I've had Mac's since 1985 and my usual 'recycle time' has been about 3 years, sometimes, more sometimes less. My rule of thumb, now, is that I 'trade up' every three years - shortly before or after my AppelCare extended warranty runs out. It's a good rule of thumb, I think, and it allows me to put enough money aside each month in savings for my "new" future Mac.
I think that 5 years is a good run - and, if it's still working for you I wouldn't worry about not being able to upgrade to the latest OS. There are software issues to consider, too, when you upgrade both your machine and your OS - much of the software that works now on your machine might just simply not run on OS X Mountain Lion. I spent more updating my software when I bought my new MacBook Pro than I did on the machine itself - so you might want to count yourself lucky that you can't upgrade.
Technology changes - and it costs you (quite a lot, sometimes) to stay up-to-date with the latest hardware and software. It's not built-in obsolescence, really, but just the speed with which technology moves. Is it time for you to get a new Mac? You'll have to be the judge of that - keeping in mind that you may have to upgrade a lot of software in the process...

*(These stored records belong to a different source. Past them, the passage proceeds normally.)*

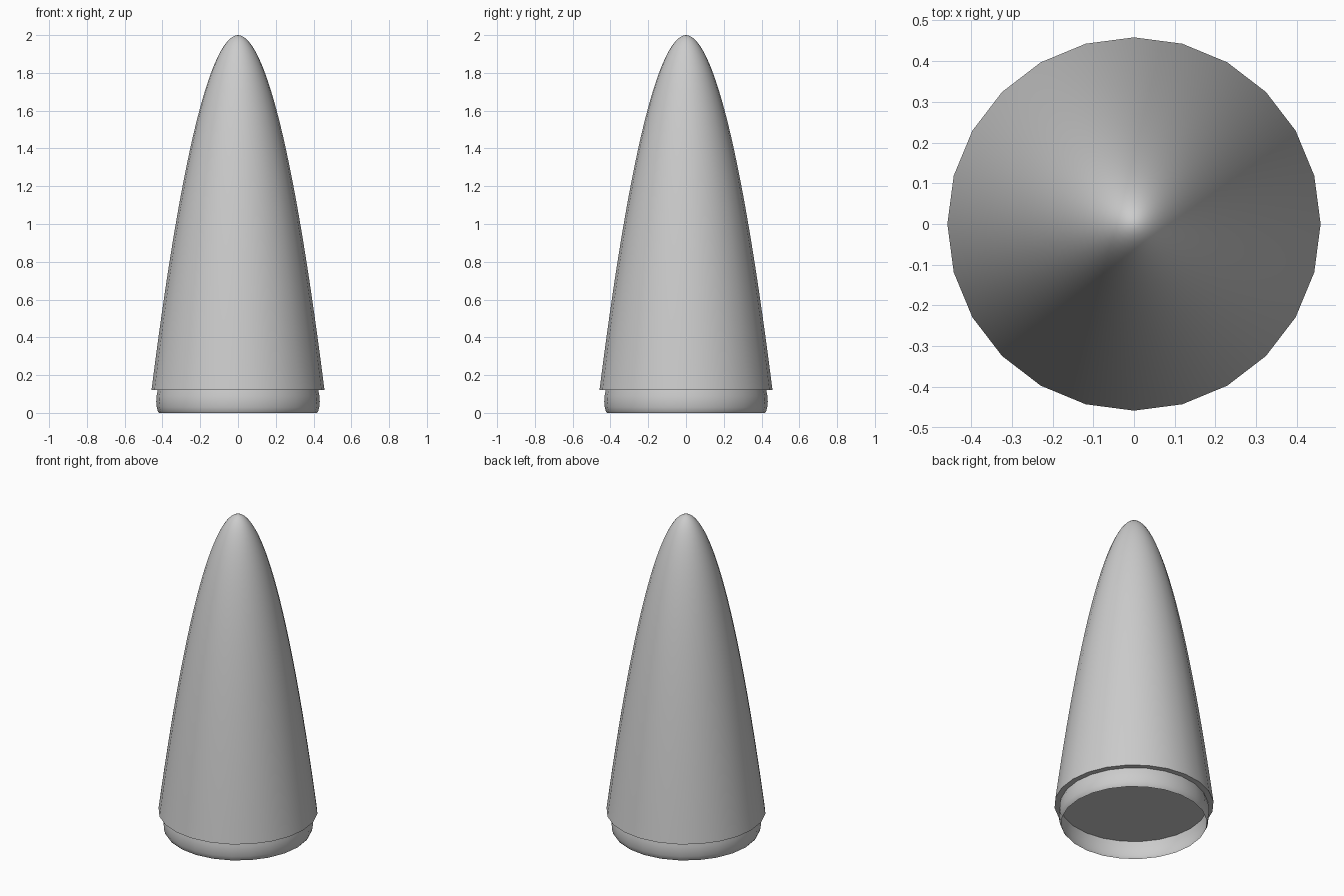
import bpy
import math

SIDES = 24
HEIGHT = 2.0
BASE_Z = 0.12
BASE_R = 0.458

cube = bpy.data.objects.get("Cube")
if cube:
    bpy.data.objects.remove(cube, do_unlink=True)

grey = bpy.data.materials.new("plain grey")
grey.use_nodes = True
colour = (0.6, 0.6, 0.6, 1)
grey.diffuse_color = colour
grey.node_tree.nodes["Principled BSDF"].inputs["Base Color"].default_value = colour


def lathe(name, profile, tip=None, cap=False):
    """Spin (radius, z) points around z, top to bottom, with an optional tip and end cap."""
    verts, faces = [], []
    for r, z in profile:
        for i in range(SIDES):
            a = math.tau * i / SIDES
            verts.append((r * math.cos(a), r * math.sin(a), z))
    for k in range(len(profile) - 1):
        for i in range(SIDES):
            j = (i + 1) % SIDES
            top, low = k * SIDES, (k + 1) * SIDES
            faces.append((top + i, low + i, low + j, top + j))
    if tip is not None:
        verts.append((0, 0, tip))
        faces += [(len(verts) - 1, i, (i + 1) % SIDES) for i in range(SIDES)]
    if cap:
        low = (len(profile) - 1) * SIDES
        faces.append(tuple(low + i for i in reversed(range(SIDES))))
    mesh = bpy.data.meshes.new(name)
    mesh.from_pydata(verts, [], faces)
    mesh.materials.append(grey)
    obj = bpy.data.objects.new(name, mesh)
    bpy.context.collection.objects.link(obj)
    bpy.ops.object.select_all(action="DESELECT")
    obj.select_set(True)
    bpy.context.view_layer.objects.active = obj
    bpy.ops.object.shade_smooth_by_angle(angle=math.radians(40))
    return obj


# Parabolic nose cone, closed underneath; rings crowd toward the rounded tip
RINGS = 28
length = HEIGHT - BASE_Z
cone = [(BASE_R * (k / RINGS) ** 1.04, HEIGHT - length * (k / RINGS) ** 2)
        for k in range(1, RINGS + 1)]
lathe("nose_cone", cone, tip=HEIGHT, cap=True)

# Open shoulder ring with a slight bulge, below the cone's overhang
shoulder = [(0.425, BASE_Z), (0.431, 0.09), (0.433, 0.06), (0.43, 0.03),
            (0.425, 0.01), (0.418, 0)]
lathe("shoulder_ring", shoulder)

Currently Being ModeratedFeb 2, 2013 4:40 AM (in response to Michael Odrain)
But your Mac still works, doesn't it? Just because you can't update to the latest OS doesn' render your Mac obsolete, does it?